Chief executive Bruce Cleaver said the group had continued to see a steady improvement in demand for rough diamonds in the eighth sales cycle of the year, with cutters and polishers increasing their purchases as retail orders came through ahead of the key holiday season.
“It’s encouraging to see these demand trends, but these are still early days, and there is a long way to go before we can be sure of a sustained recovery in trading conditions,” said Cleaver.
De Beers, which is 85percent owned by Anglo American plc, was hit hard by the travel restrictions implemented in March to reduce the spread of the Covid-19 pandemic. The restrictions saw the group calling off its April rough diamond sales cycle, leading to a 54percent fall in production to 3.5million carats during the second half. Southern Africa saw its consolidated sales for the second quarter falling to $56m from $1.3billion a year earlier, driven by lower volumes and prices.

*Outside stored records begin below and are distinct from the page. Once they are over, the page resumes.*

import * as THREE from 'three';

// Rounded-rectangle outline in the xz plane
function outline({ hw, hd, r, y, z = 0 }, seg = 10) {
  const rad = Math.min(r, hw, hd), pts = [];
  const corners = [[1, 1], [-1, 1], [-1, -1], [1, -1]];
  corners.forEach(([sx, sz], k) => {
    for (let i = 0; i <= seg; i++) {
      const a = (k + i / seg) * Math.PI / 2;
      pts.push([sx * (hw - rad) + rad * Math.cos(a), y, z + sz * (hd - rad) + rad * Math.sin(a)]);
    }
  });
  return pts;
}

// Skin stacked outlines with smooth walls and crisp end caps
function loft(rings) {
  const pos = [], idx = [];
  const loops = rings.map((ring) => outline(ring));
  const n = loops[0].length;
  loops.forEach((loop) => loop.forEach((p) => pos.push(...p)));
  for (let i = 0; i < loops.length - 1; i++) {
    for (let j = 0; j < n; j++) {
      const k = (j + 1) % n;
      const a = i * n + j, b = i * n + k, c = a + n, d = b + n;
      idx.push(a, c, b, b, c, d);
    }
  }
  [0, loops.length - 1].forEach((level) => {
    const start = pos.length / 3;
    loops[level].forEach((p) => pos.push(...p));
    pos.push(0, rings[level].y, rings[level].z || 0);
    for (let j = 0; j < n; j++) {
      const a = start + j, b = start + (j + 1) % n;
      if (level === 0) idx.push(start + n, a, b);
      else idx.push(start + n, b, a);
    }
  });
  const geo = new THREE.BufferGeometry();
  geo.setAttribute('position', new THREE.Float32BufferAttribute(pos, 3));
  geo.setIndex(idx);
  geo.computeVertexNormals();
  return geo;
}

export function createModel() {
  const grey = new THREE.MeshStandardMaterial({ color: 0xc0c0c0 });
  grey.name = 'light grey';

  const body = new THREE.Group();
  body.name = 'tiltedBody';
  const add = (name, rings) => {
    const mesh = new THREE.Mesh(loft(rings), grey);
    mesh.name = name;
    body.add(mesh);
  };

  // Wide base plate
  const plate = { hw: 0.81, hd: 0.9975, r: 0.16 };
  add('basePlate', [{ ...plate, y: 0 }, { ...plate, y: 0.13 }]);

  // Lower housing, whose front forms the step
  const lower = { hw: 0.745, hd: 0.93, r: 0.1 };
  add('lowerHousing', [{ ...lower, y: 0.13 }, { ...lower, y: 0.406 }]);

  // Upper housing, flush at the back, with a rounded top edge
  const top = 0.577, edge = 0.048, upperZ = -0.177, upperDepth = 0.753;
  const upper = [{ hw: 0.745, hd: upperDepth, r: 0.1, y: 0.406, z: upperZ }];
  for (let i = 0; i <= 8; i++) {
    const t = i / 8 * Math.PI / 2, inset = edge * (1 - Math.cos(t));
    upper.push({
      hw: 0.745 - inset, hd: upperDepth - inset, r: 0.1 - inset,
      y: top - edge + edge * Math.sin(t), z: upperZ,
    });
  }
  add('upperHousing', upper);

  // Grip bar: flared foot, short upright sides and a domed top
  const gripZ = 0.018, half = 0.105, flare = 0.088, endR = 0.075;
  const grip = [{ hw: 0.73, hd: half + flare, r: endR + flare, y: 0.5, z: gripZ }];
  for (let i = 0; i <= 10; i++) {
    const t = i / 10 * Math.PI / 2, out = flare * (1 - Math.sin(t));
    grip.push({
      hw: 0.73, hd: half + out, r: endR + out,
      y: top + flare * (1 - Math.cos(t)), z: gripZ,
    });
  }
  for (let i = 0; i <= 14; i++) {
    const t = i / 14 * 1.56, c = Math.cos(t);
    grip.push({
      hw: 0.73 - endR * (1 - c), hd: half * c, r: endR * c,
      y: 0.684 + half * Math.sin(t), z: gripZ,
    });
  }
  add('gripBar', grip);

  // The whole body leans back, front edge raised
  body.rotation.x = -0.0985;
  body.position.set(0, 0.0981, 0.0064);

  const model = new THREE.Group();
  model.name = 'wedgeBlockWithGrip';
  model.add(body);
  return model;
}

During the first half of this year, average prices fell 21percent to $119 a carat from $151 a year earlier, driven by a higher proportion of lower value diamonds sold and an 8percent reduction in the average rough price index.
Meanwhile, reports emerged that diamond exports from India, which polishes about 90percent of the world’s rough diamonds, would collapse by as much as a quarter this year as the pandemic crushes demand and breaks supply chains.
According to media reports, Colin Shah, chairperson of the Gem & Jewellery Export Promotion Council, overseas sales of cut and polished diamonds may slump 20 to 25percent in the year to the end of March from $18.66bn last year.